Margaret Bourke-White explained that color posed “a great element of chance, as many unexpected and peculiar things can happen” and cautioned photographers to oversee the color process with printers to ensure faithful reproductions.13 As more magazines began to print in color in the 1930s, advances were made in the capture and reproduction of color images—with the aim of controlling prints so they matched the original transparencies, and the objects they depicted, as closely as possible. Nickolas Muray, for example, who landed accounts with clients like Lucky Strike, was the master of trichrome carbro printing, considered one of the superior color processes of the time and one that became widely used. A number of photographers in the NAAI exhibition, including James Doolittle and Alfred Cheney Johnston, were well known for their work in color.
- Mabel J. Stegner, “The Art of Advertising Food,” Commercial Photographer 3 (June 1928): 405, in Patricia Johnston, Real Fantasies: Edward Steichen’s Advertising Photography. Berkeley: University of California Press, 1997, p. 243.
- “Messier, Paul. 20th Century Black and White Papers.” Notes on Photographs. George Eastman House website: http://notesonphotographs.eastmanhouse.org/index.php?title=Messier,_Paul._20th_Century_Black_and_White_Papers.
- Paul Messier, personal interview, March 2010.

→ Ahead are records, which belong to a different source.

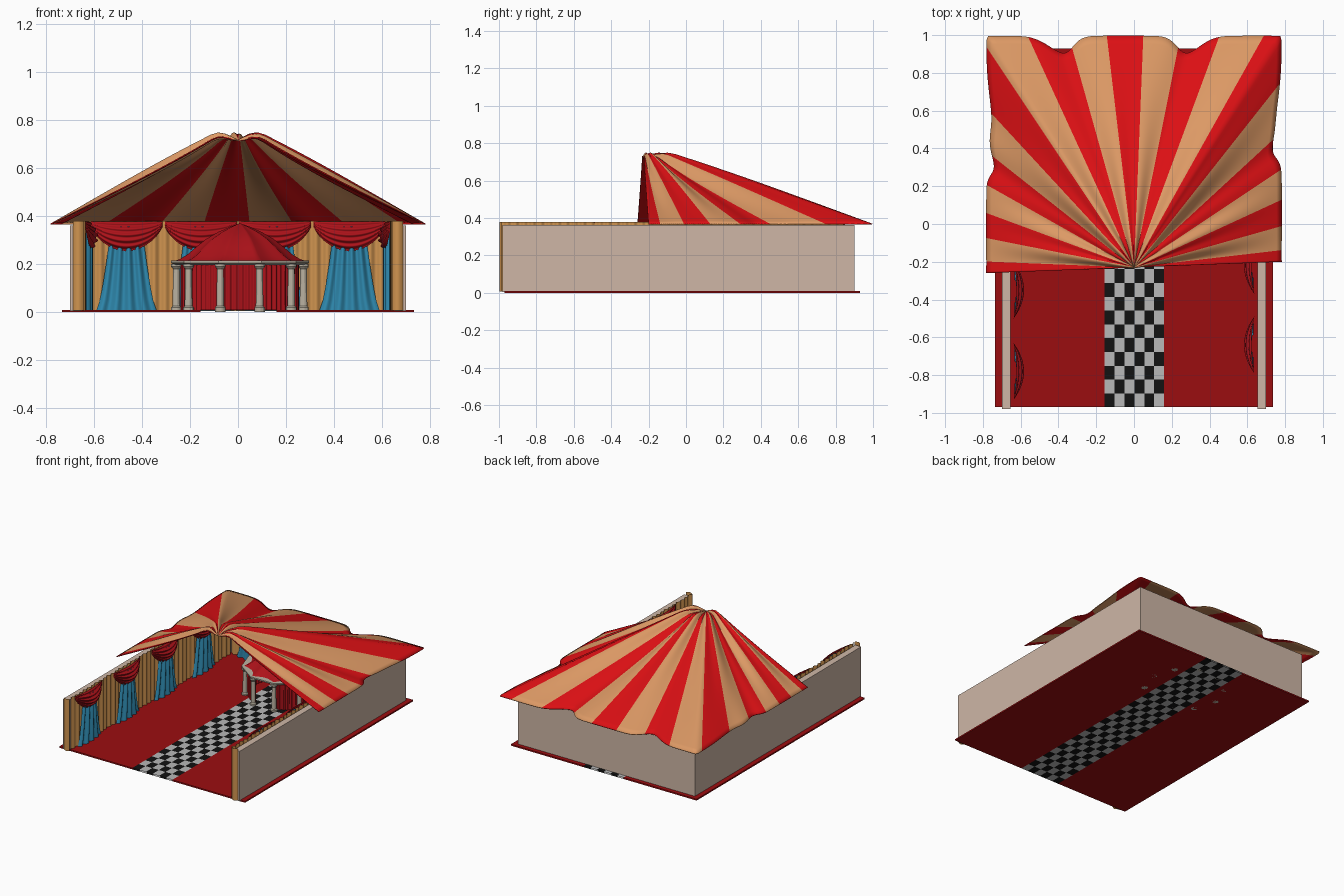
import bpy, bmesh, math
from math import sin, cos, pi, radians, exp

if "Cube" in bpy.data.objects:
    bpy.data.objects.remove(bpy.data.objects["Cube"])

def mat(name, c):
    m = bpy.data.materials.new(name)
    m.diffuse_color = (*c, 1)
    m.use_nodes = True
    m.node_tree.nodes["Principled BSDF"].inputs["Base Color"].default_value = m.diffuse_color
    return m

ROOF_RED = mat("roof red", (.72, .005, .007))
ROOF_TAN = mat("roof tan", (.72, .32, .13))
FLOOR_RED = mat("floor red", (.33, .004, .005))
CLOTH_RED = mat("cloth red", (.42, .006, .010))
BLUE = mat("curtain blue", (.03, .27, .46))
ORANGE = mat("wall cloth orange", (.64, .30, .08))
WALL = mat("wall beige", (.62, .47, .38))
STONE = mat("column stone", (.50, .45, .36))
WHITE = mat("tile white", (.48, .48, .48))
BLACK = mat("tile black", (.006, .006, .006))

def finish(name, bm, mats, smooth=True):
    me = bpy.data.meshes.new(name)
    bm.to_mesh(me)
    bm.free()
    for m in mats:
        me.materials.append(m)
    for p in me.polygons:
        p.use_smooth = smooth
    o = bpy.data.objects.new(name, me)
    bpy.context.collection.objects.link(o)
    return o

def surf(name, f, nu, nv, mats, rule=None, smooth=True):
    """Sheet from f(u, v), both in 0..1; rule(u, v) picks the colour."""
    bm = bmesh.new()
    g = [[bm.verts.new(f(i / nu, j / nv)) for j in range(nv + 1)] for i in range(nu + 1)]
    for i in range(nu):
        for j in range(nv):
            fc = bm.faces.new((g[i][j], g[i + 1][j], g[i + 1][j + 1], g[i][j + 1]))
            if rule:
                fc.material_index = rule((i + .5) / nu, (j + .5) / nv)
    return finish(name, bm, mats, smooth)

def box(name, x0, x1, y0, y1, z0, z1, m):
    bm = bmesh.new()
    bmesh.ops.create_cube(bm, size=1)
    for v in bm.verts:
        v.co = ((x0 + x1) / 2 + v.co.x * (x1 - x0), (y0 + y1) / 2 + v.co.y * (y1 - y0),
                (z0 + z1) / 2 + v.co.z * (z1 - z0))
    return finish(name, bm, [m], False)

def lathe(name, prof, n, cx, cy, m, smooth=True):
    def f(u, v):
        r, z = prof[round(v * (len(prof) - 1))]
        return (cx + r * cos(2 * pi * u), cy + r * sin(2 * pi * u), z)
    o = surf(name, f, n, len(prof) - 1, [m], None, smooth)
    bm = bmesh.new()
    bm.from_mesh(o.data)
    bmesh.ops.remove_doubles(bm, verts=bm.verts, dist=1e-5)
    bmesh.ops.recalc_face_normals(bm, faces=bm.faces)
    bm.to_mesh(o.data)
    bm.free()
    return o

# floor: two carpets with a chequered runner between
Y0, Y1 = -.97, .93
box("floor_left", -.735, -.157, Y0, Y1, 0, .01, FLOOR_RED)
box("floor_right", .16, .735, Y0, Y1, 0, .01, FLOOR_RED)
NX, NY = 6, 26
for name, z in (("runner_top", .01), ("runner_underside", 0)):
    surf(name, lambda u, v, z=z: (-.157 + .317 * u, Y0 + (Y1 - Y0) * v, z), NX, NY, [BLACK, WHITE],
         lambda u, v: (int(u * NX) + int(v * NY)) % 2, False)

# outer walls
box("left_wall", -.70, -.655, -.98, .90, .005, .362, WALL)
box("right_wall", .655, .70, -.98, .90, .005, .362, WALL)
box("back_wall", -.70, .70, .855, .90, .005, .362, WALL)

# pleated lining along the three walls, curling round the front ends
def pleat(s):
    return .006 * sin(s * 2 * pi / .045) + .003 * sin(s * 2 * pi / .13)

IN, BACK = .643, .842
def on_wall(side, s, out, z):
    if side == "left":
        return (-IN + out, s, z)
    if side == "right":
        return (IN - out, s, z)
    return (s, BACK - out, z)

for side, a, b in (("left", -.985, BACK), ("right", -.985, BACK), ("back", -IN, IN)):
    def f(u, v, side=side, a=a, b=b):
        s = a + (b - a) * u
        return on_wall(side, s, pleat(s), .008 + .372 * v)
    surf(side + "_lining", f, 280, 1, [ORANGE])
    if side != "back":
        k = -1 if side == "left" else 1
        surf(side + "_lining_end", lambda u, v, k=k: (k * (IN + .045 * u), -.985 - .012 * sin(pi * u), .008 + .372 * v),
             8, 1, [ORANGE])

# blue curtains with red swags above
def curtain(side, c):
    def blue(u, v):
        a = 2 * u - 1
        w = .125 - .06 * v ** .7
        return on_wall(side, c + a * w, .014 + .016 * (1 - a * a) + .009 * sin(a * 13), .008 + .35 * v)
    surf(side + "_blue_curtain", blue, 36, 8, [BLUE])
    def swag(u, v):
        a = 2 * u - 1
        d = 1 - a * a
        out = .006 + .05 * d * sin(pi * (.1 + .75 * v)) + .006 * d * sin(v * 10 * pi)
        return on_wall(side, c + a * .15, out, .378 - v * (.022 + .10 * d ** .8))
    surf(side + "_swag", swag, 24, 30, [CLOTH_RED])

for k in range(4):
    curtain("left", -.78 + .43 * k)
    curtain("right", -.64 + .42 * k)
    curtain("back", -.465 + .31 * k)

# striped tent roof fanning out from the apex
AX, AY = 0, -.23
def roof(u, v):
    deg = 180 * u
    th = radians(deg + 2.2)
    c, s = cos(th), sin(th)
    R = min(.78 / max(abs(c), 1e-6), 1.225 / s if s > .01 else 9)
    R *= 1 - .035 * exp(-((abs(c) - .69) / .07) ** 2)
    for n, d in ((38, .05), (74, .075), (106, .075), (142, .05)):
        R *= 1 - d * exp(-((deg - n) / 4) ** 2)
    t = v
    base = .733 - .368 * max(0, (t - .12) / .88) ** .97
    fold = (.016 * cos(2 * pi * (deg - 20) / 36) + .006 * cos(2 * pi * deg / 12)) * sin(pi * t ** .7)
    dip = -.02 * max(0, 1 - t / .08)
    return (AX + R * t * c, AY + R * t * s, base + fold + dip)
o = surf("tent_roof", roof, 240, 28, [ROOF_RED, ROOF_TAN], lambda u, v: int(.25 < (u * 10) % 1 < .75))
m = o.modifiers.new("cloth", 'SOLIDIFY')
m.thickness = .005

# pavilion: ring of columns, entablature, drapes and ribbed dome
PX, PY, PR = .008, .53, .265
for k in range(10):
    a = radians(36 * k)
    lathe("pavilion_column", [(0, 0), (.022, 0), (.022, .02), (.016, .026), (.014, .18), (.022, .19),
                              (.022, .202), (0, .202)], 14, PX + PR * cos(a), PY + PR * sin(a), STONE).data.shade_flat()
lathe("pavilion_entablature", [(.24, .198), (.275, .198), (.288, .206), (.288, .215), (.24, .215), (.24, .198)],
      10, PX, PY, STONE, False)

def drape(u, v):
    a = radians(-72 + 324 * u)
    r = .243 + .005 * sin(u * 54 * 2 * pi)
    return (PX + r * cos(a), PY + r * sin(a), .01 + .19 * v)
surf("pavilion_drape", drape, 324, 1, [CLOTH_RED])

DOME = [(.004, .37), (.04, .357), (.09, .335), (.14, .306), (.185, .27), (.22, .24), (.25, .222), (.278, .212)]
def dome(u, v):
    r, z = DOME[round(v * 7)]
    w = abs(sin(5 * 2 * pi * u))
    return (PX + r * (1 - .07 * w) * cos(2 * pi * u), PY + r * (1 - .07 * w) * sin(2 * pi * u), z - .008 * w * v)
surf("pavilion_dome", dome, 120, 7, [CLOTH_RED])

- Sally Ann Stein, The Rhetoric of the Colorful and the Colorless: American Photography and Material Culture Between the Wars. Ann Arbor: University of Michigan, 1991, p. 6.
- See Stein, note 11, p. 119.
- “Margaret Bourke-White on Color Photography and Photo-Murals,” Commercial Photographer (April 1934): 193.